Kathmandu (and Nepal altogether) is a fascinating place. Not least due to the many Holy Men, some of which seem to just fool people from their money and smoke dope all day mainly at Pashupatinah. On the other hand, very deep cultural and religious traditions (many really beautiful) are living with the people today. At Pashupatinah you can witness the ceremonies, first clensing and then cremating bodies. The stream is continuous and the ashes are washed in the river. No headstone for anyone. People live in the minds of those whom they have touched in their lifetime. Some kids scavenge the cracks in the Stones by the river to find a gold tooth or two. This is seen as acceptable and even encouraged. They make a living and gold teeth do no longer belong to anyone, the owner has passed on. Otherwise there would also be quite s treasure in the river. Death is just a passing from one life to another and as such, not a sad thing. A Nepalese person has three birthdays and some may even be secret. When you are born, a star map is drawn and predictions made from it by a priest and that is a very sacred document kept safely and only upon marriage the two maps are compared. This can be a very long document as a paper roll. As a Nepalese, you need your priest often to do varying kinds of exorcism and maneuvers to remove bad omens from your life. Against a fee of course. There are after all some 33 million different gods and their reincarnations. Superstitious beliefs still prevail in everyday life. If you have a tooth acke, you first nail a coin in a lump at the end of the “dentist street” and if that does not help, go to the actual dentist. Kathmandu is, like many bigger cities, leading the way in modernisation. If some 75% of marriages are arranged in Nepal, the number in Kathmandu is 50%. Divorce is a tabu and often causes exclusion from the very important extended family. And you should not marry below your caste. And upon opening a bank account, you must be able to draw a map to your house! The address is not accurate enough.
Mahendra Highway, Heading out Towards West Bengal
Riding through Kathmandu was relatively straight forward. The continued Indian embargo has reduced the traffic in the capital to a minimun. Due to some practical issues with not being able to get my bike across the border, I was now traveling with Ram and his cousin as my guides. Good to have company for a change. The road we took was a Japan made, absolutely fantastic Mahendra Highway across the valleys and mountains. Road surface was much better that I have seen anywhere in Nepal. A really enjoyable ride.
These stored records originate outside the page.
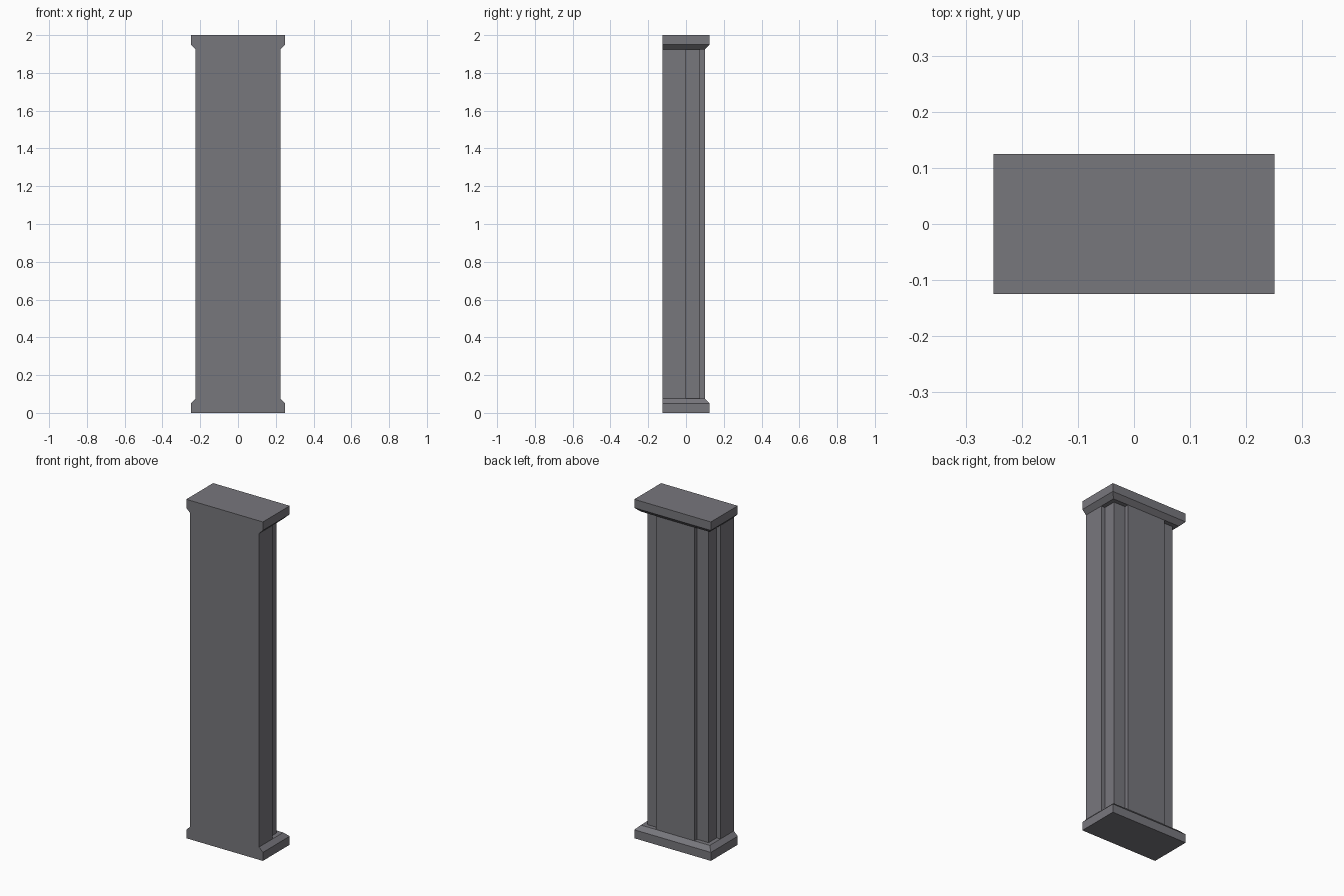
import bpy
import bmesh

if "Cube" in bpy.data.objects:
    bpy.data.objects.remove(bpy.data.objects["Cube"])

stone = bpy.data.materials.new("grey stone")
stone.diffuse_color = (0.187, 0.184, 0.204, 1.0)
stone.use_nodes = True
stone.node_tree.nodes["Principled BSDF"].inputs["Base Color"].default_value = stone.diffuse_color


def loft(name, rings):
    """Solid skinned through stacked rings of (outline, z)."""
    bm = bmesh.new()
    loops = [[bm.verts.new((x, y, z)) for x, y in outline] for outline, z in rings]
    for low, high in zip(loops, loops[1:]):
        n = len(low)
        for i in range(n):
            j = (i + 1) % n
            bm.faces.new((low[i], low[j], high[j], high[i]))
    bm.faces.new(loops[0][::-1])
    bm.faces.new(loops[-1])
    bmesh.ops.recalc_face_normals(bm, faces=bm.faces[:])
    mesh = bpy.data.meshes.new(name)
    bm.to_mesh(mesh)
    bm.free()
    mesh.materials.append(stone)
    obj = bpy.data.objects.new(name, mesh)
    bpy.context.collection.objects.link(obj)
    return obj


FRONT = -0.125


def slab(half_width, back):
    return [(-half_width, FRONT), (half_width, FRONT), (half_width, back), (-half_width, back)]


# Shaft: right half of the stepped outline, mirrored to the left
half = [(0.225, FRONT), (0.225, 0.0), (0.2, 0.0), (0.2, 0.075), (0.125, 0.075), (0.125, 0.1)]
outline = half + [(-x, y) for x, y in reversed(half)]
loft("pilaster_shaft", [(outline, 0.075), (outline, 1.925)])

# Base and cap: slabs chamfered towards the shaft, flush at the front
wide, narrow = slab(0.25, 0.125), slab(0.225, 0.1)
loft("base", [(wide, 0.0), (wide, 0.05), (narrow, 0.075)])
loft("cap", [(narrow, 1.925), (wide, 1.95), (wide, 2.0)])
The weather was getting hot again and we even saw a few drops of rain on the way.
On a practical note, as bikes are such a common means of transportation, there a some small innovations around. Like little hooks on crash bars for your shopping. Safely from the engine but low for stability.
Road Rage and Calm After Storm.
On the lowlands, very near the Indian border ethnic groups built barricades across the road, bully and scare travelers. Our first road block was full of angry, drunken young yobs armed with sticks and stones. Luckily we managed to approach them carefully enough and with a foreigner they were slightly more hesitant with their approach. Some yelling and otherwise threatening behaviour though. The outcome of brief deliberation was that I can pass through but Ram and his cousin could not. Some more negotiating explaining that I could not continue without my guide and and eventually I got a “we must think” reply. Thinking was quickly done and the awkward traveller was gotten rig off. We could pass. There were seven road blocks altogether and after we passed the first, most threatening barricade, the rest were easier. Still scary, let me confess! On a dry river bed, we encountered a very sad (to me anyway) view of a burial of a mother and a child. The mother was cremated and the child was buried in the soil. A group of mourners were gathering to the site. Eventually the river will wash away the remains and according to hindu religion, the deceased will become one with fire, earth, sky, water and air. The evening really made the trip. We stayed at Ram’s uncle’s place in Surunga. This was a truly traditional Nepalese family and their house in the country. What a wonderful stay in a house on stilts with farm animals around. Goats, chickens, cows, pigs,.. And the best dumplings I have ever had, freshly made. A nice evening with some drinks and general chatter.
The following morning I thought I was looking at the tea to boil. This was no tea after all. It was Rakshi, a local kind of moonshine being made.